The three main phases of matter are called solid, liquid and gas. A solid is a densely packed array of atoms with a particular crystal symmetry known as an allotrope. Heating or cooling a metal can lead to a change in the orientation of the atoms, with respect to the others. This is known as an allotropic phase transformation. A good example of an allotropic phase transformation is seen in iron, which goes from the alpha phase at room temperature to gamma-phase iron at 912 degrees Celsius (1,674 degrees Fahrenheit). The gamma phase of iron, which is able to dissolve more carbon than the alpha phase, facilitates in the fabrication of stainless steel.
Spontaneously magnetic metals are called ferromagnetic materials. The three ferromagnetic metals at room temperature are iron, cobalt and nickel. Heating a ferromagnetic metal reduces its magnetization, and it eventually completely loses its magnetism. The temperature at which a metal loses its spontaneous magnetization is known as the Curie temperature.
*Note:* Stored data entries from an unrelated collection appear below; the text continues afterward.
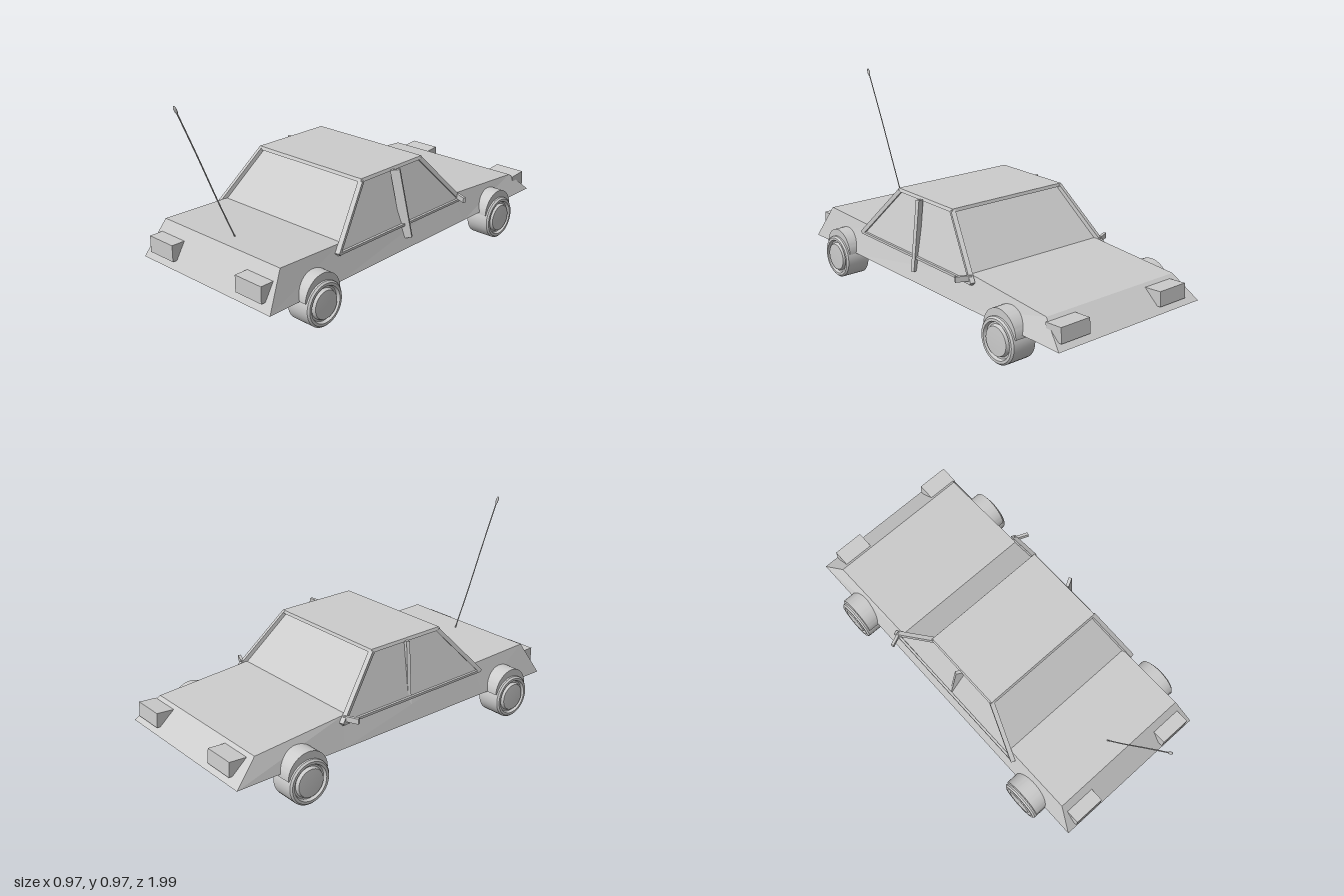
import * as THREE from 'three';
import { toCreasedNormals } from 'three/addons/utils/BufferGeometryUtils.js';

const flat = new THREE.MeshStandardMaterial({ color: 0xcccccc, flatShading: true });
const smooth = new THREE.MeshStandardMaterial({ color: 0xcccccc, side: THREE.DoubleSide });
const V = (x, y, z) => new THREE.Vector3(x, y, z);
const CX = 0.01; // the body sits slightly off the wheel centre line

export function createModel() {
  const car = new THREE.Group();
  car.name = 'car';

  const add = (name, geometry, material = flat) => {
    const mesh = new THREE.Mesh(geometry, material);
    mesh.name = name;
    car.add(mesh);
    return mesh;
  };
  const box = (name, w, h, d, x, y, z) => {
    const mesh = add(name, new THREE.BoxGeometry(w, h, d));
    mesh.position.set(x, y, z);
    return mesh;
  };
  // square bar running from a to b
  const bar = (name, a, b, w, h) => {
    const mesh = add(name, new THREE.BoxGeometry(w, h, a.distanceTo(b)));
    mesh.position.copy(a).lerp(b, 0.5);
    mesh.lookAt(b);
    return mesh;
  };
  // closed skin over a row of four-cornered rings
  const loft = (rings) => {
    const pos = [];
    const quad = (a, b, c, d) => [a, b, c, a, c, d].forEach((p) => pos.push(p.x, p.y, p.z));
    quad(...rings[0]);
    for (let i = 0; i + 1 < rings.length; i++) {
      for (let j = 0; j < 4; j++) {
        const k = (j + 1) % 4;
        quad(rings[i][j], rings[i + 1][j], rings[i + 1][k], rings[i][k]);
      }
    }
    quad(...[...rings[rings.length - 1]].reverse());
    const g = new THREE.BufferGeometry();
    g.setAttribute('position', new THREE.Float32BufferAttribute(pos, 3));
    g.computeVertexNormals();
    return g;
  };

  // lower body: bottom z, bottom y, top z, top y
  const sections = [
    [0.89, 0.14, 0.79, 0.31],
    [0.47, 0.145, 0.43, 0.302],
    [-0.42, 0.153, -0.39, 0.295],
    [-0.99, 0.16, -0.87, 0.263],
  ];
  add('body', loft(sections.map(([zb, yb, zt, yt]) => [
    V(CX - 0.42, yb, zb), V(CX + 0.42, yb, zb), V(CX + 0.38, yt, zt), V(CX - 0.38, yt, zt),
  ])));

  // cabin: glass block, corner pillars, sills and roof
  const ring = (w, y, zBack, zFront) => [
    V(CX - w, y, zBack), V(CX - w, y, zFront), V(CX + w, y, zFront), V(CX + w, y, zBack),
  ];
  const base = ring(0.4, 0.265, 0.465, -0.415);
  const top = ring(0.325, 0.523, 0.233, -0.178);
  add('windows', loft([ring(0.392, 0.265, 0.455, -0.405), ring(0.318, 0.523, 0.226, -0.172)]));
  base.forEach((p, i) => bar('cornerPillar', p, top[i], 0.022, 0.02));
  bar('leftSill', base[2], base[3], 0.012, 0.012);
  bar('rightSill', base[0], base[1], 0.012, 0.012);
  add('roof', loft([ring(0.336, 0.52, 0.247, -0.19), ring(0.33, 0.535, 0.24, -0.185)]));

  // door pillars, the right one half sunk in the window
  bar('leftDoorPillar', V(0.422, 0.2, 0.005), V(0.365, 0.53, 0.035), 0.016, 0.045);
  bar('rightDoorPillar', V(-0.37, 0.2, 0.005), V(-0.328, 0.525, 0.025), 0.016, 0.045);

  // lamps at both ends
  for (const side of [-1, 1]) {
    box('rearLamp', 0.16, 0.08, 0.08, CX + side * 0.29, 0.218, 0.85);
    const lamp = box('noseLamp', 0.16, 0.07, 0.09, CX + 0.025 + side * 0.29, 0.218, -0.93);
    lamp.rotation.x = 0.08;
  }

  // door mirrors
  for (const side of [-1, 1]) {
    const mirror = box('mirror', 0.075, 0.026, 0.014, CX + side * 0.425, 0.287, -0.383);
    mirror.rotation.y = -side * 0.4;
  }

  // wheels with recessed rims, and half-round arches above them
  const tyreProfile = [
    [0, 0], [0.095, 0], [0.106, 0.008], [0.106, 0.124], [0.098, 0.132],
    [0.086, 0.132], [0.08, 0.118], [0.072, 0.118], [0.066, 0.134], [0, 0.137],
  ].map(([r, h]) => new THREE.Vector2(r, h));
  const wheelGeo = toCreasedNormals(new THREE.LatheGeometry(tyreProfile, 32), 0.5);
  const archGeo = toCreasedNormals(
    new THREE.ExtrudeGeometry(new THREE.Shape().absarc(0, 0, 0.106, 0, Math.PI), {
      depth: 0.12, bevelEnabled: false, curveSegments: 16,
    }), 0.5);
  for (const side of [-1, 1]) {
    for (const z of [0.615, -0.665]) {
      const wheel = add('wheel', wheelGeo, smooth);
      wheel.position.set(side * 0.35, 0.107, z);
      wheel.rotation.z = -side * Math.PI / 2;
      const arch = add('wheelArch', archGeo, smooth);
      arch.position.set(side * 0.345, 0.143, z);
      arch.rotation.y = side * Math.PI / 2;
    }
  }

  // whip antenna with a small tip
  const whip = new THREE.CatmullRomCurve3([
    V(0.01, 0.3, 0.7), V(0.01, 0.5, 0.79), V(0.012, 0.72, 0.885), V(0.015, 0.96, 0.993),
  ]);
  add('antenna', new THREE.TubeGeometry(whip, 16, 0.003, 6), smooth);
  const tip = add('antennaTip', new THREE.SphereGeometry(0.007, 8, 6), smooth);
  tip.scale.y = 3;
  tip.position.set(0.015, 0.953, 0.99);
  tip.rotation.x = 0.42;

  return car;
}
Nickel has the lowest Curie point of the single elements and ceases to become magnetic at 330 degrees Celsius (626 degrees Fahrenheit), whereas cobalt remains magnetic until 1,100 degrees Celsius (2,012 degrees Fahrenheit).